15 November 2017
9.45AM - 10.00AMRegistration and coffeeRegistration and coffee
10.00AM - 10.15AMIntroductionsIntroductions
10.15AM - 11.15AMThe fundamentals of governanceBrief reminder of the fundamentals of governance and the roles of trustee, chair and chief executive (CEO)
- Refreshing the board – identifying new trustees
- What is your role in identifying potential trustees?
- What is good board practice?
11.15AM - 11.30AMTea and coffeeTea and coffee
11.30AM - 12.15PMBoard behaviours and dealing with people problems
- Trustees can behave badly too
- Spotting the signs of a deteriorating relationship between the CEO and the board
- Closed/private meetings/sessions of the board
12.15PM - 1.00PMRisk identification
- Much of governance is about identifying and managing strategic risk without getting risk averse
- What role should you as trustee play in dealing strategically with risk?
1.00PM - 2.00PMLunchLunch and networking break
2.00PM - 3.15PMCase studyDelegates work in groups to advise a charity that has run into problems
3.15PM - 3.30PMTea and coffeeTea and coffee
3.30PM - 4.00PMDeveloping a learning organisation – why reviewing performance is important for every trustee and the boardReviewing the CEO’s performance Reviewing the chair’s performance Reviewing the effectiveness of the board Reviewing the effectiveness of each board committee Reviewing the performance of each trustee Open session – a chance to raise any other trustee issues

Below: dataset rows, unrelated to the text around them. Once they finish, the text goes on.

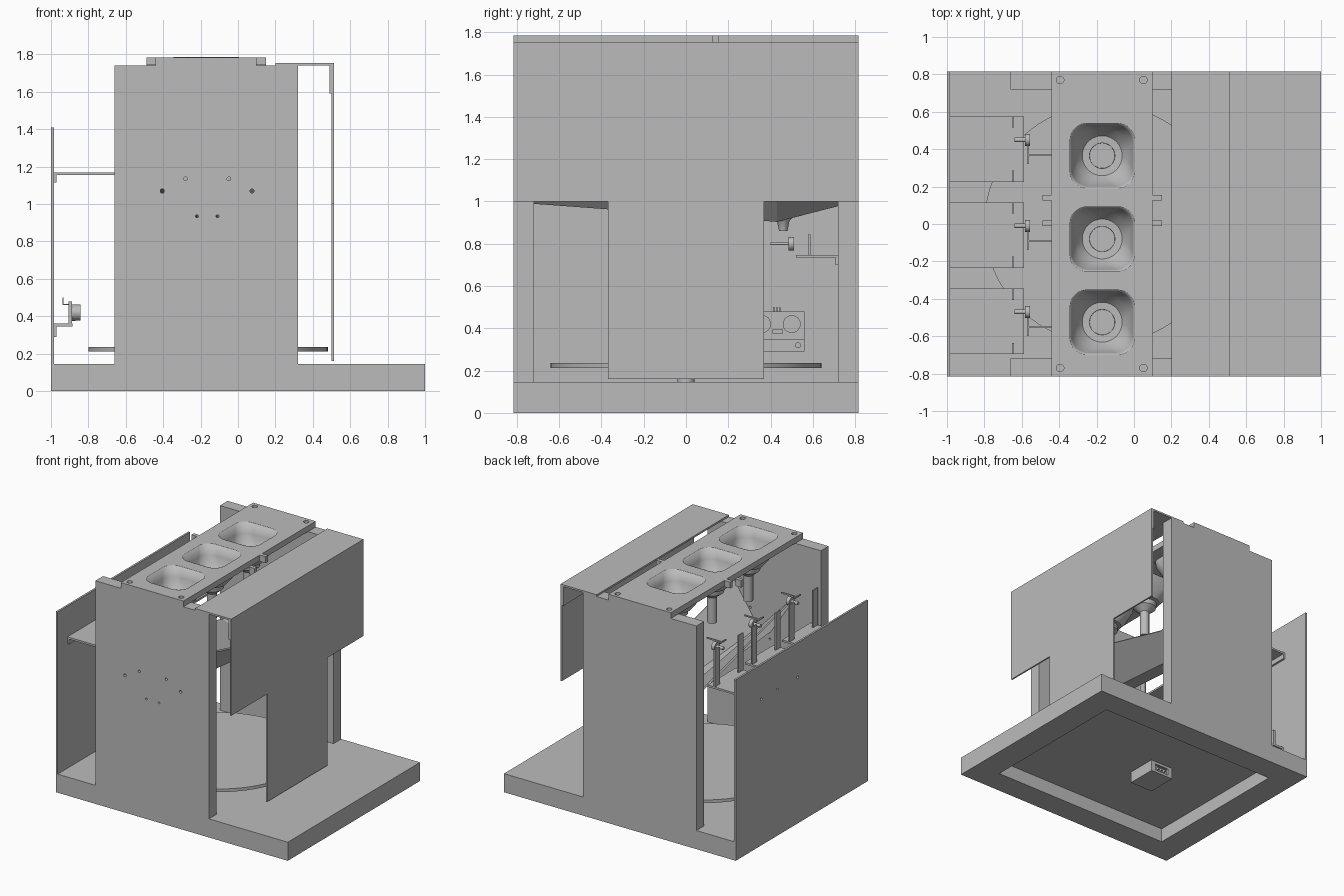
import bpy, bmesh, math
from mathutils import Vector

if bpy.data.objects.get("Cube"):
    bpy.data.objects.remove(bpy.data.objects["Cube"], do_unlink=True)

grey = bpy.data.materials.new("plain grey")
grey.use_nodes = True
grey.diffuse_color = (0.5, 0.5, 0.5, 1)
grey.node_tree.nodes["Principled BSDF"].inputs["Base Color"].default_value = (0.5, 0.5, 0.5, 1)


def finish(name, bm, smooth=False):
    bmesh.ops.recalc_face_normals(bm, faces=bm.faces)
    mesh = bpy.data.meshes.new(name)
    bm.to_mesh(mesh)
    bm.free()
    mesh.materials.append(grey)
    obj = bpy.data.objects.new(name, mesh)
    bpy.context.collection.objects.link(obj)
    select(obj)
    if smooth:
        bpy.ops.object.shade_smooth_by_angle(angle=math.radians(35))
    return obj


def select(obj):
    bpy.ops.object.select_all(action='DESELECT')
    obj.select_set(True)
    bpy.context.view_layer.objects.active = obj


def box(name, x, y, z):
    """Box from (low, high) ranges."""
    bm = bmesh.new()
    bmesh.ops.create_cube(bm, size=1)
    for v in bm.verts:
        v.co = Vector([(r[0] + r[1]) / 2 + c * (r[1] - r[0]) for c, r in zip(v.co, (x, y, z))])
    return finish(name, bm)


def loft(name, rings, loc=(0, 0), n=48, cap=True):
    """Stack of rounded squares (height, half width, corner radius)."""
    bm = bmesh.new()
    rows = []
    for z, half, r in rings:
        row = []
        for i in range(n):
            a = (i + 0.5) * math.tau / n
            c, s = math.cos(a), math.sin(a)
            row.append(bm.verts.new((loc[0] + math.copysign(half - r, c) + r * c,
                                     loc[1] + math.copysign(half - r, s) + r * s, z)))
        rows.append(row)
    for a, b in zip(rows, rows[1:]):
        for i in range(n):
            j = (i + 1) % n
            bm.faces.new((a[i], a[j], b[j], b[i]))
    bm.faces.new(rows[-1])
    if cap:
        bm.faces.new(rows[0])
    return finish(name, bm, True)


def rod(name, start, end, r, n=24):
    """Cylinder between two points."""
    a, b = Vector(start), Vector(end)
    bm = bmesh.new()
    bmesh.ops.create_cone(bm, cap_ends=True, segments=n, radius1=r, radius2=r, depth=(b - a).length)
    turn = (b - a).to_track_quat('Z', 'Y')
    for v in bm.verts:
        v.co = turn @ v.co + (a + b) / 2
    return finish(name, bm, True)


def cut(obj, cutters):
    for c in cutters:
        select(obj)
        mod = obj.modifiers.new("cut", 'BOOLEAN')
        mod.operation = 'DIFFERENCE'
        mod.object = c
        bpy.ops.object.modifier_apply(modifier=mod.name)
        bpy.data.objects.remove(c, do_unlink=True)


Y = 0.815
CX = -0.17

# Hollow base with screw holes
base = box("base", (-1, 1), (-Y, Y), (0, 0.145))
holes = [rod("cutter", (x, y * s, 0.125), (x, y * s, 0.2), 0.012, 12)
         for x in (-0.95, 0.965) for y in (0.62, 0.71) for s in (-1, 1)]
cut(base, [box("cutter", (-0.79, 0.79), (-0.62, 0.62), (-0.1, 0.11))] + holes)

# Power socket under the base
inlet = box("power_inlet", (-0.27, -0.07), (-0.12, 0.12), (0.02, 0.112))
cut(inlet, [box("cutter", (-0.23, -0.11), (0.1, 0.2), (0.04, 0.09))])
for x in (-0.2, -0.17, -0.14):
    box("inlet_pin", (x - 0.005, x + 0.005), (0.095, 0.125), (0.055, 0.075))

# Front and back walls
for side, name in ((-1, "front_wall"), (1, "back_wall")):
    wall = box(name, (-0.66, 0.32), sorted((side * 0.72, side * Y)), (0.145, 1.74))
    bolts = []
    for dx, z, r in ((0.24, 1.07, 0.011), (0.116, 1.135, 0.01), (0.055, 0.935, 0.008)):
        for s in (-1, 1):
            x = -0.165 + s * dx
            bolts.append(rod("cutter", (x, side * 0.6, z), (x, side * 0.9, z), r, 12))
    cut(wall, bolts)

# Left side panel
panel = box("side_panel", (-1, -0.985), (-Y, Y), (0.145, 1.41))
spots = [(y, z) for y in (-0.6, -0.41, -0.15, 0.05, 0.3, 0.5) for z in (1.14,)]
spots += [(s * y, 0.24) for y in (0.62, 0.71) for s in (-1, 1)] + [(0.36, 0.32), (0.5, 0.32)]
cut(panel, [rod("cutter", (-1.1, y, z), (-0.9, y, z), 0.01, 12) for y, z in spots])

# T-shaped cover on the other side
box("cover_top", (0.2, 0.512), (-Y, Y), (1.74, 1.754))
box("cover_upper_panel", (0.5, 0.512), (-Y, Y), (1.0, 1.745))
box("cover_lower_panel", (0.5, 0.512), (-0.37, 0.37), (0.16, 1.0))
box("cover_lip", (0.488, 0.5), (-Y, Y), (1.59, 1.74))

# Top plate with three tapered bowls and their outlets
plate = box("top_plate", (-0.44, 0.1), (-Y, Y), (1.74, 1.785))
bowl_ys = (0.365, -0.08, -0.525)
cutters = [loft("cutter", [(1.6, 0.174, 0.09), (1.9, 0.174, 0.09)], (CX, y)) for y in bowl_ys]
cutters += [rod("cutter", (x, s * 0.77, 1.76), (x, s * 0.77, 1.9), 0.02)
            for x in (-0.395, 0.05) for s in (-1, 1)]
cut(plate, cutters)
for y in bowl_ys:
    bowl = loft("bowl", [(1.785, 0.175, 0.09), (1.7, 0.167, 0.1), (1.63, 0.14, 0.12),
                         (1.585, 0.108, 0.108), (1.583, 0.07, 0.07), (1.56, 0.068, 0.068)],
                (CX, y), cap=False)
    mod = bowl.modifiers.new("thickness", 'SOLIDIFY')
    mod.thickness = 0.006
    mod.offset = 0
    loft("outlet", [(1.575, 0.09, 0.09), (1.54, 0.085, 0.085), (1.5, 0.035, 0.035),
                    (1.3, 0.035, 0.035)], (CX, y), 24)

# Lugs at the sides of the top plate
for x in ((-0.49, -0.44), (0.1, 0.15)):
    lug = box("plate_lug", x, (0.125, 0.155), (1.735, 1.785))
    mid = sum(x) / 2
    cut(lug, [rod("cutter", (mid, 0, 1.762), (mid, 0.3, 1.762), 0.012, 12)])
    box("lower_lug", x, (-0.01, 0.02), (1.69, 1.745))

# Sloping chute with a spout
bm = bmesh.new()
rows = []
for y, rim, keel in ((-0.72, 1.32, 1.0), (0.43, 1.03, 0.915), (0.72, 1.12, 0.99)):
    rows.append([bm.verts.new((CX + dx, y, z)) for dx, z in
                 ((-0.26, rim), (-0.05, keel), (0.05, keel), (0.26, rim))])
for a, b in zip(rows, rows[1:]):
    for i in range(3):
        bm.faces.new((a[i], a[i + 1], b[i + 1], b[i]))
chute = finish("chute", bm)
chute.modifiers.new("thickness", 'SOLIDIFY').thickness = 0.012
loft("spout", [(0.925, 0.045, 0.045), (0.91, 0.03, 0.03), (0.86, 0.02, 0.02)], (CX, 0.46), 24)

# Turntable with four round openings
disk = rod("turntable", (-0.16, 0, 0.213), (-0.16, 0, 0.237), 0.64, 96)
cut(disk, [rod("cutter", (-0.16 + dx, dy, 0.1), (-0.16 + dx, dy, 0.3), 0.155, 48)
           for dx, dy in ((0.44, 0), (-0.44, 0), (0, 0.44), (0, -0.44))])
rod("turntable_shaft", (-0.16, 0, 0.14), (-0.16, 0, 0.22), 0.04)

# Shelves on the side panel, each with tabs, knob and arm
for y in (0.4, -0.06, -0.52):
    box("shelf", (-0.985, -0.588), (y - 0.175, y + 0.175), (1.155, 1.17))
    box("shelf_lip", (-0.985, -0.97), (y - 0.175, y + 0.175), (1.115, 1.16))
    for s in (-1, 1):
        t = y + s * 0.145
        box("shelf_tab", (-0.652, -0.642), (t - 0.03, t + 0.03), (1.165, 1.46))
    rod("knob", (-0.583, y + 0.05, 1.42), (-0.555, y + 0.05, 1.42), 0.032)
    rod("knob_stem", (-0.64, y + 0.05, 1.42), (-0.583, y + 0.05, 1.42), 0.012)
    box("knob_arm", (-0.573, -0.563), (y - 0.08, y + 0.05), (1.415, 1.425))
    box("arm_rod", (-0.568, -0.44), (y - 0.035, y - 0.025), (1.415, 1.425))

# Small valve bracket on the back wall
box("valve_shelf", (-0.26, -0.08), (0.52, 0.72), (0.735, 0.748))
box("valve_lip", (-0.26, -0.08), (0.707, 0.72), (0.7, 0.745))
box("valve_tab", (-0.26, -0.21), (0.577, 0.588), (0.745, 0.845))
rod("valve_knob", (CX, 0.485, 0.8), (CX, 0.51, 0.8), 0.032)
rod("valve_rod", (CX, 0.4, 0.8), (CX, 0.485, 0.8), 0.006, 12)

# Distance sensor on the side panel
lip = box("sensor_lip", (-0.985, -0.97), (0.3, 0.56), (0.29, 0.36))
cut(lip, [rod("cutter", (-1.1, 0.53, 0.32), (-0.9, 0.53, 0.32), 0.012, 12)])
box("sensor_shelf", (-0.985, -0.885), (0.3, 0.56), (0.345, 0.362))
box("sensor_board", (-0.905, -0.888), (0.3, 0.56), (0.35, 0.48))
for y in (0.36, 0.5):
    rod("sensor_eye", (-0.89, y, 0.42), (-0.842, y, 0.42), 0.042)
box("sensor_crystal", (-0.89, -0.87), (0.41, 0.46), (0.375, 0.395))
for y in (0.415, 0.43, 0.445):
    box("sensor_pin", (-0.935, -0.9), (y - 0.003, y + 0.003), (0.46, 0.467))
    box("sensor_pin_end", (-0.938, -0.932), (y - 0.003, y + 0.003), (0.46, 0.5))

Dorothy Dalton is a leading expert on governance. She has written several books on the subject. She was founding editor of Governance: essential information for effective trustees – a post she held from July 2005 to January 2016.
With a ‘first’ in mathematics, Dorothy, a former Headteacher, was chief executive of ACEVO, the association of chief executives of voluntary organisation from 1992 to 2000. From 2000 to 2003 she was a non-executive director of the Inland Revenue.
She is currently Chair of Governors of the Petchey Academy in Hackney. She has been a trustee of many charities including Marie Curie and has been chair of trustees of the Journey of a Lifetime Trust (JoLt) and chairman of governors of Orley Farm School Trust. She is a fellow of the Leadership Trust Foundation and of International Students House. She founded the Journey of a Lifetime Trust (JoLt), the Network of Women Chairs, and Groundbreakers: Voluntary sector women leaders.
Lindsay Driscoll is a charity law and governance expert, currently working as a consultant at Bates Wells and Braithwaite. She was a Charity Commissioner and in 2009 was named as chair of the steering group for the Code of Good Governance and chair of the independent expert group drawing up guidance for the sector about expenses disclosure.
Driscoll graduated from Oxford University with Jurisprudence, and went on to qualify as a solicitor at a City of London firm. She has over 30 years of experience in charity law and governance, including acting as assistant registrar general and lecturer at the Post-Graduate school of Law in Kenya.
She spent eight years at the NCVO, latterly as head of the legal and governance department, and went on to become a partner at Sinclair Taylor and Martin, working internationally to provide technical assistance and training on NGO law.
She has been a member of the executive committee of the Charity Law Association and is currently on the board of Dance United, the International Center for Not-for-Profit Law, a community foundation and a small theatre company.
With twenty years’ experience of working in the sector, Anne was head of NCVO’s governance and leadership team until 2011 when she launched her own consultancy service, Anne Moynihan Consulting.
She has worked extensively within Citizens Advice – from managing a CAB to being a member of the senior management team of the national organisation.
Anne is a member of the steering group for the sector’s Code of Good Governance, a member of the Charity Law Association and was a board member of Trustees Unlimited.
Every trustee should attend one of these courses if they are to do their job properly
An extremely useful course with excellent materials
I now feel more confident that my charity is functioning well and have taken dozens of tips and ideas away for doing even better